Given records Start Marker

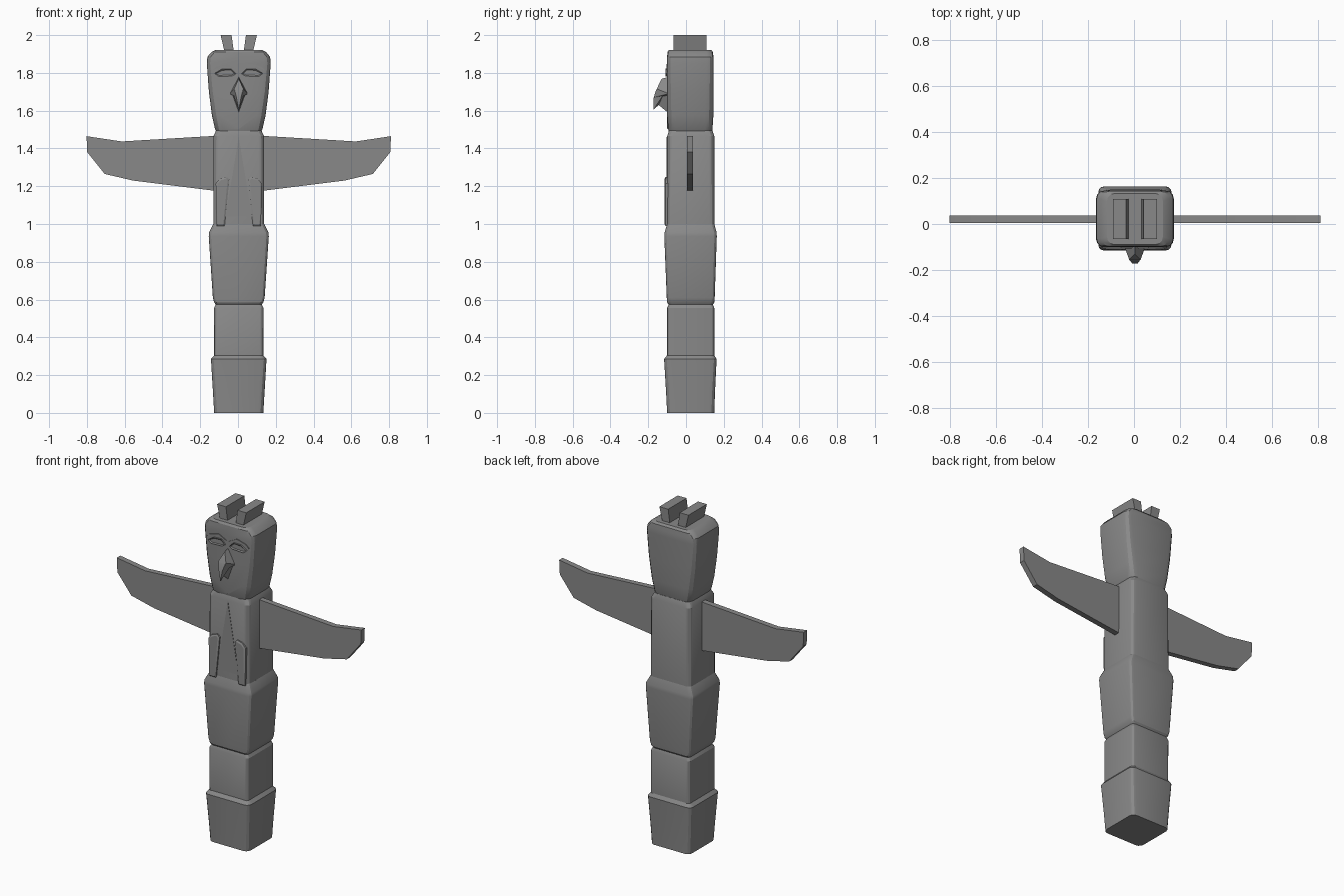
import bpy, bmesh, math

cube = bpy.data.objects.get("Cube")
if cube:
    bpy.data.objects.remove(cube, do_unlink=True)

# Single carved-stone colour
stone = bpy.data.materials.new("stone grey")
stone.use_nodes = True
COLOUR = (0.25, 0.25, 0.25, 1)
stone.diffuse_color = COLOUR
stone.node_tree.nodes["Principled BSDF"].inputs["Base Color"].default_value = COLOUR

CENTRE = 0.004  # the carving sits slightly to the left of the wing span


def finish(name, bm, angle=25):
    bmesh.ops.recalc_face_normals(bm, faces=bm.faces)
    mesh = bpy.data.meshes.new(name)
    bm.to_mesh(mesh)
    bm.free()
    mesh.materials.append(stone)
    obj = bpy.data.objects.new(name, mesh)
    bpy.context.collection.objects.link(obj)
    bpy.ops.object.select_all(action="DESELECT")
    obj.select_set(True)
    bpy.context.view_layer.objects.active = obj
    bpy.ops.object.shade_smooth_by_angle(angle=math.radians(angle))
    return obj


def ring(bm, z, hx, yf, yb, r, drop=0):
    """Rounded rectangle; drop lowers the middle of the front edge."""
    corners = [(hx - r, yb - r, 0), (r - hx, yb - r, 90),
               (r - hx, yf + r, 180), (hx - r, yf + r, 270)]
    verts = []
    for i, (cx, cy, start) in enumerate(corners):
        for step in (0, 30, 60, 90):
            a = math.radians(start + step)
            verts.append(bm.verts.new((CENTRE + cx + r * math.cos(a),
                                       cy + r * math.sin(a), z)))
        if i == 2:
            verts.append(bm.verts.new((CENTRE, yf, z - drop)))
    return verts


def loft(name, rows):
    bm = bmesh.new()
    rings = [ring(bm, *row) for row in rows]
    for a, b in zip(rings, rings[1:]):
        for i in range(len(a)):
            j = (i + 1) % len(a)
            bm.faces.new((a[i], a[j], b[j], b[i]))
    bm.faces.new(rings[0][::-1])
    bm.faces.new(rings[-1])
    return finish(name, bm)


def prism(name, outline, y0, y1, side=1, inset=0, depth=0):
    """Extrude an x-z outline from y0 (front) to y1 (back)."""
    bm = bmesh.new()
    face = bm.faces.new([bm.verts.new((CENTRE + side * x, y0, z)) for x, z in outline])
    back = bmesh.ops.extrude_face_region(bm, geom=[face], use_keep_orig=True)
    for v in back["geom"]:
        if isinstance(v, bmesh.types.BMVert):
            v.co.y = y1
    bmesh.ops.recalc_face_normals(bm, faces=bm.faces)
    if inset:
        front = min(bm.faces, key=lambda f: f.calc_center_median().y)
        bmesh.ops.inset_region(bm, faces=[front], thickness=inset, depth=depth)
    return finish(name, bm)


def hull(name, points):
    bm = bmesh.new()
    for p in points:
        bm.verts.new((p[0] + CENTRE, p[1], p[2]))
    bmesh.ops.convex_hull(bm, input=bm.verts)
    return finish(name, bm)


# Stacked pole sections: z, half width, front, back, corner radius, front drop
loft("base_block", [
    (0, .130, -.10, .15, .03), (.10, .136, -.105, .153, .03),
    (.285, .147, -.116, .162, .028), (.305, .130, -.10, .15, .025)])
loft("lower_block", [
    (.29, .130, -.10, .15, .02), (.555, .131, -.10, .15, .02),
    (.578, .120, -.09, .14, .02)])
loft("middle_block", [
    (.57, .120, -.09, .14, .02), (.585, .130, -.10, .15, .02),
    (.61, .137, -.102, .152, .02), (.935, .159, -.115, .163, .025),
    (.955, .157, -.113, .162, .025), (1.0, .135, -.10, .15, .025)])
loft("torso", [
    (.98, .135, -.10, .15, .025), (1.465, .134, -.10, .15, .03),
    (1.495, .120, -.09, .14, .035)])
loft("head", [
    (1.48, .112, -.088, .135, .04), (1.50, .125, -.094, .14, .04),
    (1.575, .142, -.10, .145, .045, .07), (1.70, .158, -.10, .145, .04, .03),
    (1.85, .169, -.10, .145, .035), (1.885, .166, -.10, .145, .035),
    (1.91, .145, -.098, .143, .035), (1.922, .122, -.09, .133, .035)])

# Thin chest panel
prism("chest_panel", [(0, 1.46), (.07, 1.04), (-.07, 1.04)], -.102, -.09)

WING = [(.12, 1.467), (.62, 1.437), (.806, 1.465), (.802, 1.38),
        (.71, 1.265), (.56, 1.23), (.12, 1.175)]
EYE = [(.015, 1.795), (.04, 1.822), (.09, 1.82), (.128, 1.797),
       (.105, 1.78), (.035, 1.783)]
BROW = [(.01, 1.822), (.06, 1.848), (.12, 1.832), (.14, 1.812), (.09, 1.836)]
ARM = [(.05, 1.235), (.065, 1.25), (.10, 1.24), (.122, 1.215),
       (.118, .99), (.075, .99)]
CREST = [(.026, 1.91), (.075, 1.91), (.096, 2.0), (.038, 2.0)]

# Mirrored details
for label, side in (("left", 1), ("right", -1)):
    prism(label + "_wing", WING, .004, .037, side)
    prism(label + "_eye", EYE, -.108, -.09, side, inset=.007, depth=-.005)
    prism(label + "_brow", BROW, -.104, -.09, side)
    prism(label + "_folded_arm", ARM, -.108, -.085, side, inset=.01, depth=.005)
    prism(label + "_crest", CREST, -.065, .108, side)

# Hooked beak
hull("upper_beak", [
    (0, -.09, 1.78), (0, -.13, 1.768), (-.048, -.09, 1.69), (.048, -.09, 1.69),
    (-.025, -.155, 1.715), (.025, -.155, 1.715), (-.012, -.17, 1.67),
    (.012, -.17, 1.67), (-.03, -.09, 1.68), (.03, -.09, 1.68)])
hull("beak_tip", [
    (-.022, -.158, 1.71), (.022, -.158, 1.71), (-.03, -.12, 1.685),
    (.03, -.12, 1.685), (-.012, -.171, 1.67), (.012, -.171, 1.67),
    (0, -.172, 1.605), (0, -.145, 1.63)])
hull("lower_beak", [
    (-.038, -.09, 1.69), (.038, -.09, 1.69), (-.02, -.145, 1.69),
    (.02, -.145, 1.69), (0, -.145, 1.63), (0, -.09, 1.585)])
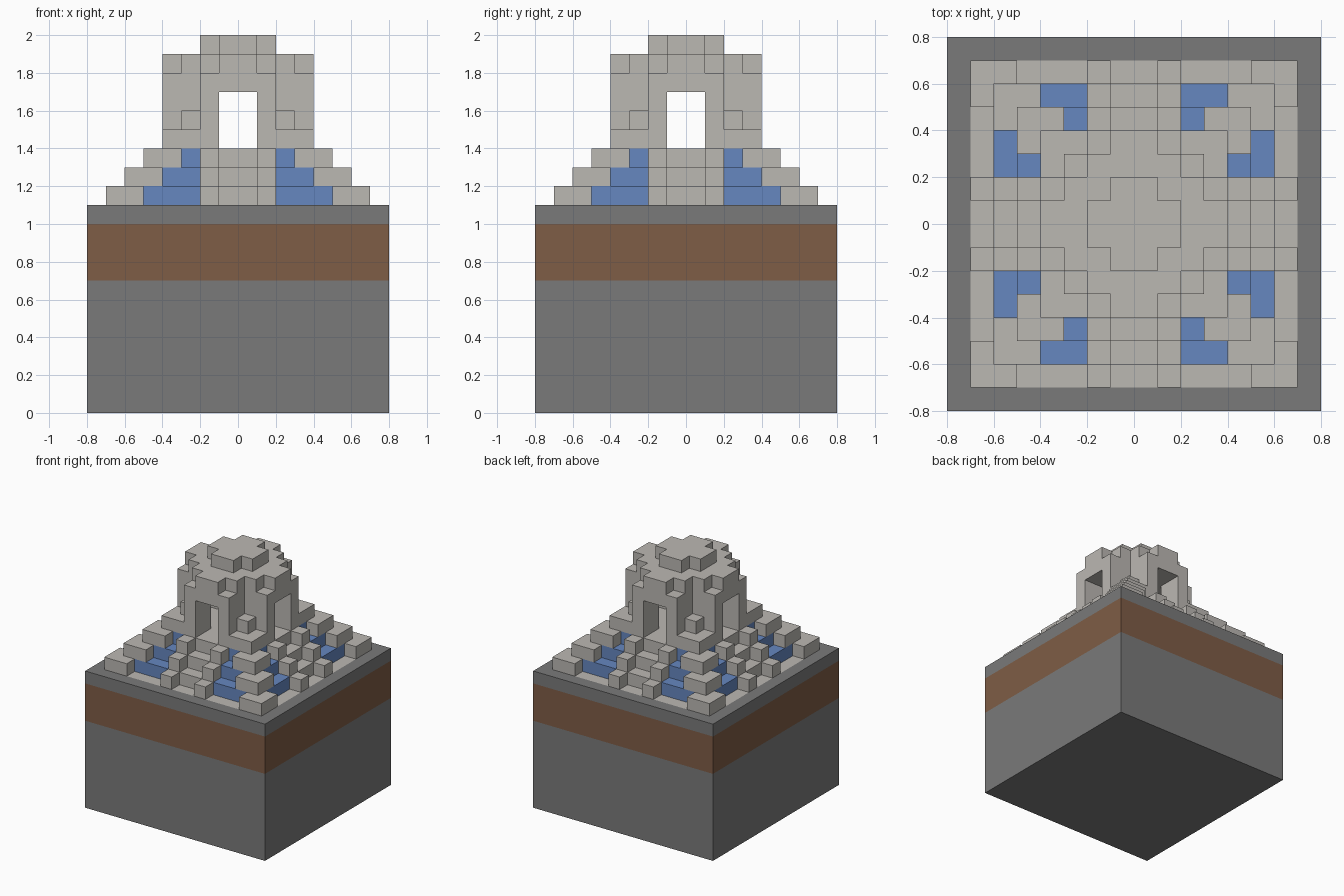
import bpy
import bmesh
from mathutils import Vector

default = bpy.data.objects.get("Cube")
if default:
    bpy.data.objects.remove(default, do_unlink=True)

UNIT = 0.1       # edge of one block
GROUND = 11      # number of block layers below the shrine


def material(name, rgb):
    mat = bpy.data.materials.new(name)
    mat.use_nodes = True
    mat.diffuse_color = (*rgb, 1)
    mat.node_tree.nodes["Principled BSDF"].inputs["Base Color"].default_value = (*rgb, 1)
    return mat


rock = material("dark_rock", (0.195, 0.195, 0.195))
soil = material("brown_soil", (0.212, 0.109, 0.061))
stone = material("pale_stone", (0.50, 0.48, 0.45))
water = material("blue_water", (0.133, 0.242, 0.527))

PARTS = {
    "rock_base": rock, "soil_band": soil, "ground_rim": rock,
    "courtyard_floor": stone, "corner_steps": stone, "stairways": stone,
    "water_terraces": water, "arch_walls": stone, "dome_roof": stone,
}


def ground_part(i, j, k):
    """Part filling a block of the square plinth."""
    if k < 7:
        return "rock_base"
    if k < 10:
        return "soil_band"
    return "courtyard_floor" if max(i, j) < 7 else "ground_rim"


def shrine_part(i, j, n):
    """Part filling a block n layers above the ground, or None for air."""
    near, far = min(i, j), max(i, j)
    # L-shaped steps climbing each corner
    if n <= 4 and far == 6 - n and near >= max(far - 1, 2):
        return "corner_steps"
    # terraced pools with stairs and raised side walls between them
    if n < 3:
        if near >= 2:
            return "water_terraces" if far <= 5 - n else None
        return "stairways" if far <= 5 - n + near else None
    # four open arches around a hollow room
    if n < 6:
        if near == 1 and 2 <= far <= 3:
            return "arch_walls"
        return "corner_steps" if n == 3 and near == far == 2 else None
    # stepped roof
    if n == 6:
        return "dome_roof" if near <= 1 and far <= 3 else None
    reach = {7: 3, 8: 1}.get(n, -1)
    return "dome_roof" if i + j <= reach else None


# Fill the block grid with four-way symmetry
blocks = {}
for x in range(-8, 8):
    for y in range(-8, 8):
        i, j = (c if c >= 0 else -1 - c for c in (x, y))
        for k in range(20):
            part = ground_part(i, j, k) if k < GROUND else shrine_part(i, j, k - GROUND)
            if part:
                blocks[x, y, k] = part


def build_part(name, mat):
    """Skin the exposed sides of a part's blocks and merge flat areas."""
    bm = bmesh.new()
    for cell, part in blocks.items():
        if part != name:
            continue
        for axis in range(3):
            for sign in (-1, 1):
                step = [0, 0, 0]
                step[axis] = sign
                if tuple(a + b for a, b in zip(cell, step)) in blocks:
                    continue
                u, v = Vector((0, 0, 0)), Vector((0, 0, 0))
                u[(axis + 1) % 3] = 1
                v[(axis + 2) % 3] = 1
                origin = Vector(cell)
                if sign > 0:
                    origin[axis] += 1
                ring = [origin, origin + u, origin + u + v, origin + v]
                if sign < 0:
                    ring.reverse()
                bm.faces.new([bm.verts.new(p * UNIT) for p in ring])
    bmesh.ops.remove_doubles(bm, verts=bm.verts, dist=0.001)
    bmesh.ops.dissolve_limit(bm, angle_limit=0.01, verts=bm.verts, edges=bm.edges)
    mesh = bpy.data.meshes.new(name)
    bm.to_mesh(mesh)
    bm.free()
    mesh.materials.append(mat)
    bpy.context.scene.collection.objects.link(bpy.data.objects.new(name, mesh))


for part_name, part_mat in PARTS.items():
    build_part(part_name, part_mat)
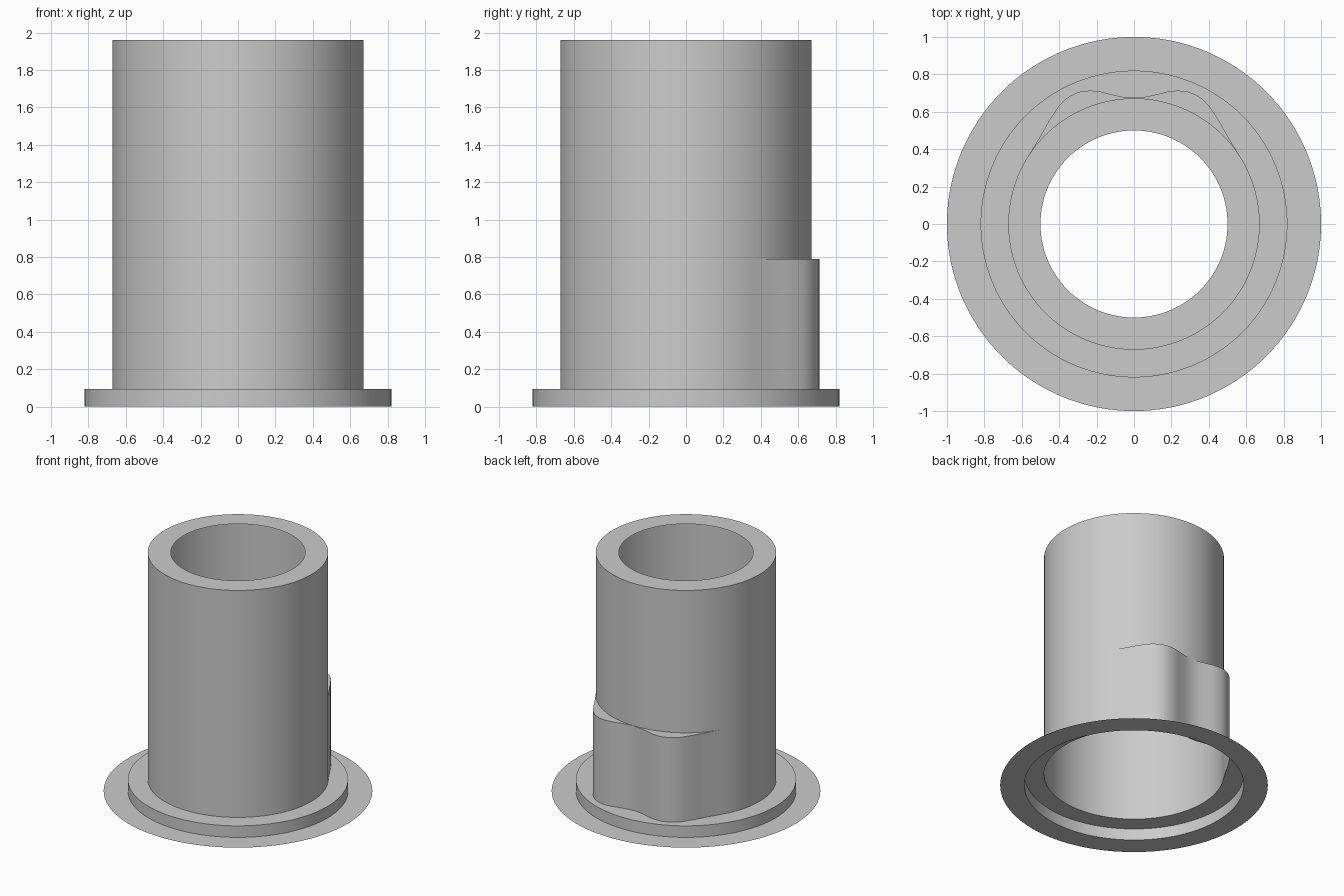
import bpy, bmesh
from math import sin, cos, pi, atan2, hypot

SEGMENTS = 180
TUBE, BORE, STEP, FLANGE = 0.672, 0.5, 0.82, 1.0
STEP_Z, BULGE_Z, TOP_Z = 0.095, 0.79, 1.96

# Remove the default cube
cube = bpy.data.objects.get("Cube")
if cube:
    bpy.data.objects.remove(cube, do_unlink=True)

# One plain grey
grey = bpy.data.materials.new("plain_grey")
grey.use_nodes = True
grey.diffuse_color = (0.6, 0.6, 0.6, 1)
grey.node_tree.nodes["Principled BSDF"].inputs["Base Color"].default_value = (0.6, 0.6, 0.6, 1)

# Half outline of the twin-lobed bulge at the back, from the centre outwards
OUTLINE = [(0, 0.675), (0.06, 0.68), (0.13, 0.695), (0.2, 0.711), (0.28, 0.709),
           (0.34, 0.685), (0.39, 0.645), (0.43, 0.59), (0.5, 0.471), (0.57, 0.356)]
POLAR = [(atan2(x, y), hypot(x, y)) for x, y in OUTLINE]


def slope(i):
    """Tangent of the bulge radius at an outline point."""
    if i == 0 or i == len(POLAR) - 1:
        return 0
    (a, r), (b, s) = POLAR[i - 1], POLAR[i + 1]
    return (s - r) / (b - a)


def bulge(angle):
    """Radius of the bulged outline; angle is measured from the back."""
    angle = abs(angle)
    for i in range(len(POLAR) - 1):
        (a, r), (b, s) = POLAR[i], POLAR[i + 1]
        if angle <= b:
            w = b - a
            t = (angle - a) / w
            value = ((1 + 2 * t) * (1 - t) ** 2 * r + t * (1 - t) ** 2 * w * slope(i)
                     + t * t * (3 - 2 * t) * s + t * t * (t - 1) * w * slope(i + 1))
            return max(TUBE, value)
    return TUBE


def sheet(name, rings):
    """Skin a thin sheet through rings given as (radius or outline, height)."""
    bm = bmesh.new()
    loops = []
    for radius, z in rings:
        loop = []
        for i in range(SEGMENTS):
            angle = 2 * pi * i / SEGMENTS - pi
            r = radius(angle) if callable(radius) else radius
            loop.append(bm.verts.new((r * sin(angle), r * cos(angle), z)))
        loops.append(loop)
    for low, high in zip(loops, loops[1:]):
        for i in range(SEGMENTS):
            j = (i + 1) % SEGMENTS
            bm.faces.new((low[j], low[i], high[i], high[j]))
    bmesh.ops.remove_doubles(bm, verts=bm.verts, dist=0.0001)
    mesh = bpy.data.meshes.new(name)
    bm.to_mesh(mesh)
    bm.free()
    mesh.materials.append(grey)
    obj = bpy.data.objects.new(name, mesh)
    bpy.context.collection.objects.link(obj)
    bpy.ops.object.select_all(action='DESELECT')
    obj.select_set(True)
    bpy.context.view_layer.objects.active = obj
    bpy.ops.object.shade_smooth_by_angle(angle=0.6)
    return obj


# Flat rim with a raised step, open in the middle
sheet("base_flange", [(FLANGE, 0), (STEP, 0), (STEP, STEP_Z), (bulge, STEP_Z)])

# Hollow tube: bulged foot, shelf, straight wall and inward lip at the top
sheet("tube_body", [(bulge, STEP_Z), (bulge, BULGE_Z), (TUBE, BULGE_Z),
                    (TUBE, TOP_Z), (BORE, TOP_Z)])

Given records End Marker

What to produce - Copy every line in the data above that has the string "faces" in it.

Response to the exercise -
    bmesh.ops.recalc_face_normals(bm, faces=bm.faces)
            bm.faces.new((a[i], a[j], b[j], b[i]))
    bm.faces.new(rings[0][::-1])
    bm.faces.new(rings[-1])
    face = bm.faces.new([bm.verts.new((CENTRE + side * x, y0, z)) for x, z in outline])
    bmesh.ops.recalc_face_normals(bm, faces=bm.faces)
        front = min(bm.faces, key=lambda f: f.calc_center_median().y)
        bmesh.ops.inset_region(bm, faces=[front], thickness=inset, depth=depth)
                bm.faces.new([bm.verts.new(p * UNIT) for p in ring])
            bm.faces.new((low[j], low[i], high[i], high[j]))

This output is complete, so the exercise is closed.